would say it is impossible to clean the Browning pistol when it is
loaded. To clean a gun it means to clean the inside of the barrel and
cartridge chamber. The explosive behind the bullet corrodes the rifling
inside the barrel. Cleaning a gun means to clean inside the gun, not
the outside. Without knowing any safety rules, what is the first thing
to do to clean the pistol? Remove the magazine that holds the bullets.
It is semi-automatic so the only way to get the bullets in or out is
via the magazine. After you pull the trigger it throws the empty
cartridge out through the hole in the side of the pistol. How can you
clean the barrel and chamber if you don’t remove the magazine? You
can’t. After you have finished cleaning the pistol what do you do? Yes,
put the cartridge magazine back into the pistol. So Private Kovco had
finished cleaning the pistol. The Browning dates from WWII and is heavy
… it has been modified to lighten it for today’s troops. The Canadian
Army also uses it. So if it was easy for the pistol to be discharged or
anyone else was killed accidentally, why has it been used for more than
60 years?

A retired infantry officer writes:
the soldier was using the 9mm Browning pistol (the one with the
magazine in the pistol grip) to complete step 3 “fire the action”, it
requires an “empty” to be placed back on the pistol for that trigger to
be fired to complete step 3, thus rendering the pistol safe. This can
be done with a loaded magazine too (not recommended as it is an illegal
short cut as most magazines on operations are loaded), but the weapon
after it is cocked to expend any round from the chamber (step 2) the
working parts must be allowed to go forward by releasing a catch (a
catch separate from the safety catch) before the mag is put on. The
soldier may have done this by released the working parts AFTER a loaded
mag was put on which would chamber a new round and that round would be
fired when the trigger is pressed. This does not explain why the pistol
was pointed at his head when he pulled the trigger.

A competitive sporting pistol shooter writes:
should NEVER attempt to clean a loaded gun! He would have known that
and if it was an accident, he broke one of the most fundamental rules
of firearm safety by not making sure the gun was unloaded before

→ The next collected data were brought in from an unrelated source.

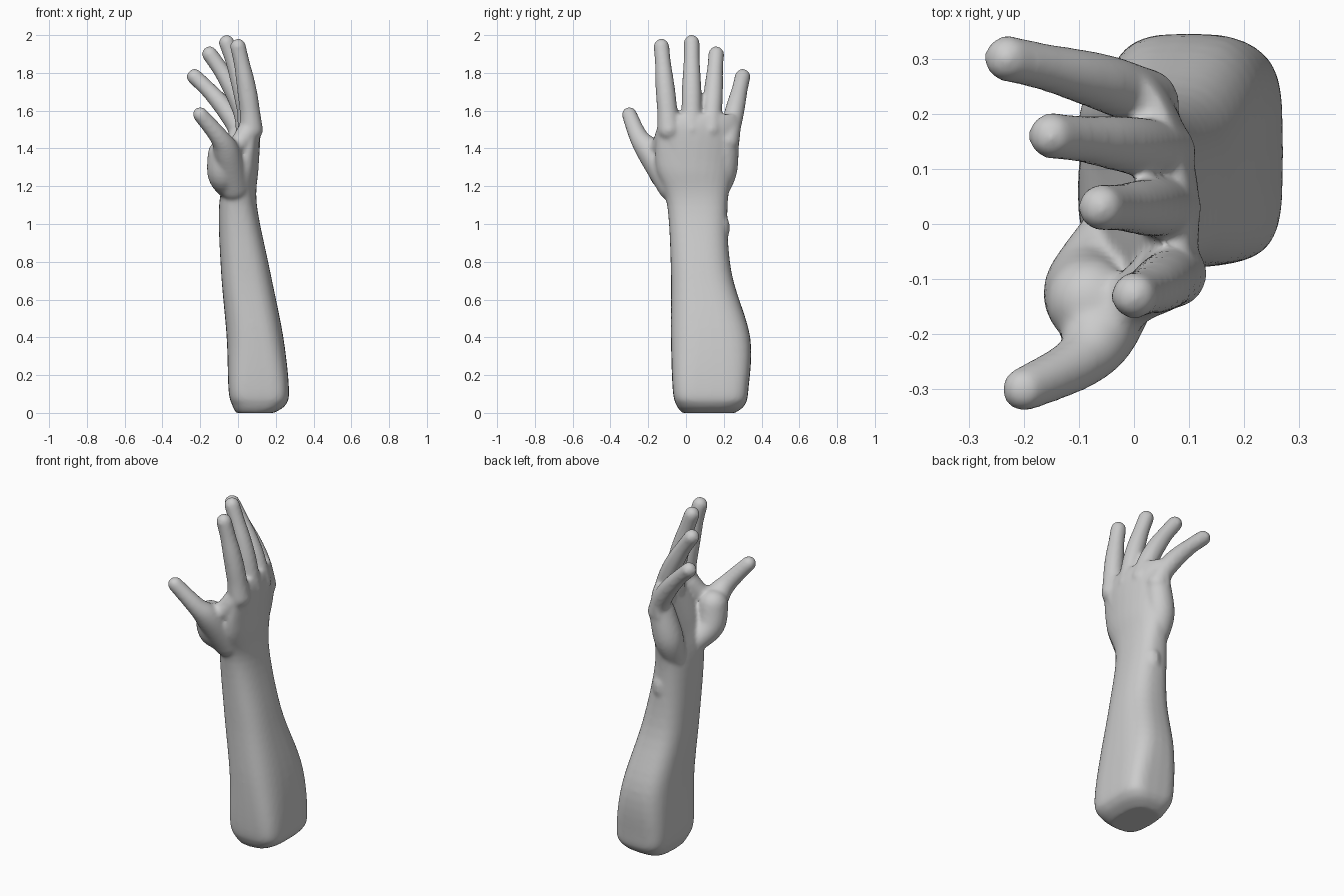
import bpy, bmesh, math
from mathutils import Vector

old = bpy.data.objects.get("Cube")
if old:
    bpy.data.objects.remove(old)

SIDES = 32
STEPS = 6
bm = bmesh.new()


def spline(points):
    """Smooth samples through rows of numbers, using eased tangents."""
    rows = [Vector(point) for point in points]
    last = len(rows) - 1
    slopes = [(rows[min(i + 1, last)] - rows[max(i - 1, 0)]) / 2 for i in range(len(rows))]
    samples = []
    for i in range(last):
        start, end = rows[i], rows[i + 1]
        for step in range(STEPS):
            t = step / STEPS
            ease = t * t * (3 - 2 * t)
            samples.append(start.lerp(end, ease)
                           + slopes[i] * (t * (1 - t) ** 2)
                           - slopes[i + 1] * (t * t * (1 - t)))
    return samples + [rows[last]]


def skin(rings):
    """Join rings of points into a closed solid."""
    loops = [[bm.verts.new(point) for point in ring] for ring in rings]
    for lower, upper in zip(loops, loops[1:]):
        for i in range(SIDES):
            j = (i + 1) % SIDES
            bm.faces.new((lower[i], lower[j], upper[j], upper[i]))
    bm.faces.new(reversed(loops[0]))
    bm.faces.new(loops[-1])


def make_ring(centre, across, along, power=2):
    """Rounded outline: a higher power gives squarer corners."""
    points = []
    for i in range(SIDES):
        angle = math.tau * i / SIDES
        c, s = math.cos(angle), math.sin(angle)
        points.append(centre + across * math.copysign(abs(c) ** (2 / power), c)
                      + along * math.copysign(abs(s) ** (2 / power), s))
    return points


def slab(sections):
    """Loft level sections: height, centre x, y, half width, half depth, squareness, curl."""
    rings = []
    for z, x, y, half_width, half_depth, power, curl in spline(sections):
        ring = make_ring(Vector((x, y, z)), Vector((half_width, 0, 0)),
                         Vector((0, half_depth, 0)), power)
        for point in ring:
            point.x -= curl * max(point.y, 0) ** 2
        rings.append(ring)
    skin(rings)


def tube(points):
    """Round-ended tapering limb through rows of x, y, z, radius."""
    path = spline(points)
    last = len(path) - 1
    dome = [math.pi / 2 * k / STEPS for k in range(STEPS)]
    rings = []
    for i, row in enumerate(path):
        heading = (path[min(i + 1, last)].xyz - path[max(i - 1, 0)].xyz).normalized()
        along = Vector((0, 1, 0))
        along = (along - heading * along.dot(heading)).normalized()
        across = along.cross(heading)
        angles = [0]
        if i == 0:
            angles = [-angle for angle in reversed(dome)]
        elif i == last:
            angles = dome
        for angle in angles:
            radius = row.w * math.cos(angle)
            centre = row.xyz + heading * row.w * math.sin(angle)
            rings.append(make_ring(centre, across * radius, along * radius))
    skin(rings)


def finger(knuckle, tip, radius):
    """Tapering finger that curls further forward toward its tip."""
    base, end = Vector(knuckle), Vector(tip)
    points = []
    for i in range(STEPS):
        t = i / (STEPS - 1)
        point = base.lerp(end, t)
        point.x = base.x + (end.x - base.x) * t ** 1.5
        # The limb narrows between the joints
        points.append((*point, radius * (1 - t / 3) * (1 + math.cos(t * math.tau * 2) / 25)))
    tube(points)


def tendon(knuckle):
    """Low ridge from the wrist up to a knuckle."""
    end = Vector(knuckle) + Vector((.02, 0, 0))
    start = Vector((.06, .05 + end.y / 3, 1.2))
    middle = start.lerp(end, .5) + Vector((.01, 0, 0))
    tube([(*start, .02), (*middle, .02), (*end, .03)])


# Forearm from the cut end to the wrist, then the palm curling toward the little finger
slab([(0, .09, .12, .1, .14, 3, 0), (.04, .11, .13, .14, .18, 3.5, 0),
      (.12, .11, .13, .16, .2, 4, 0), (.4, .09, .13, .15, .21, 3, 0),
      (.75, .04, .08, .13, .16, 2.6, 0), (1.1, 0, .06, .1, .16, 2.5, 0),
      (1.3, .03, .05, .08, .21, 2.4, .6), (1.5, .07, .07, .05, .22, 2.4, .8),
      (1.58, .07, .07, .03, .19, 2.4, .8)])

# Wrist bone
tube([(.03, .18, .96, .05), (.03, .18, 1, .05)])

# Pad at the base of the thumb, heel of the palm, and web between thumb and index
tube([(-.04, -.02, 1.18, .06), (-.08, -.11, 1.26, .08), (-.08, -.14, 1.37, .08)])
tube([(-.03, .15, 1.15, .06), (-.02, .19, 1.28, .08), (.01, .21, 1.44, .07)])
tube([(-.07, -.19, 1.4, .06), (-.01, -.14, 1.41, .05), (.05, -.1, 1.48, .06)])

# Thumb
tube([(-.02, -.07, 1.2, .08), (-.06, -.19, 1.38, .07),
      (-.1, -.25, 1.46, .05), (-.2, -.3, 1.58, .04)])

# Index, middle, ring and little fingers, each with its tendon
for knuckle, tip, radius in [((.07, -.09, 1.5), (0, -.13, 1.94), .06),
                             ((.06, .03, 1.5), (-.06, .03, 1.96), .06),
                             ((.05, .13, 1.5), (-.15, .16, 1.9), .06),
                             ((.02, .22, 1.44), (-.23, .3, 1.78), .06)]:
    finger(knuckle, tip, radius)
    tendon(knuckle)

bmesh.ops.recalc_face_normals(bm, faces=bm.faces)
mesh = bpy.data.meshes.new("hand_and_forearm")
bm.to_mesh(mesh)
bm.free()
arm = bpy.data.objects.new("hand_and_forearm", mesh)
bpy.context.collection.objects.link(arm)

# Fuse the parts into one smooth skin
fuse = arm.modifiers.new("fuse", 'REMESH')
fuse.mode = 'VOXEL'
fuse.voxel_size = .01
fuse.use_smooth_shade = True
soften = arm.modifiers.new("soften", 'SMOOTH')
soften.iterations = 8

# Plain grey surface
grey = bpy.data.materials.new("plain_grey")
grey.use_nodes = True
colour = (.6, .6, .6, 1)
grey.diffuse_color = colour
grey.node_tree.nodes["Principled BSDF"].inputs["Base Color"].default_value = colour
mesh.materials.append(grey)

attempting to clean it. In my opinion it beggars belief that a soldier
as experienced in weapons as he would have been would have been so
careless as to ignore this basic rule. The fact that he was shot in the
head also indicates to me that something is amiss, as a semi-automatic
pistol such as the Army’s 9mm Browning pistol needs to be partially
disassembled in order to be cleaned effectively, thus rendering it
inoperable and there is NEVER a need to point it at one’s head whilst
doing so.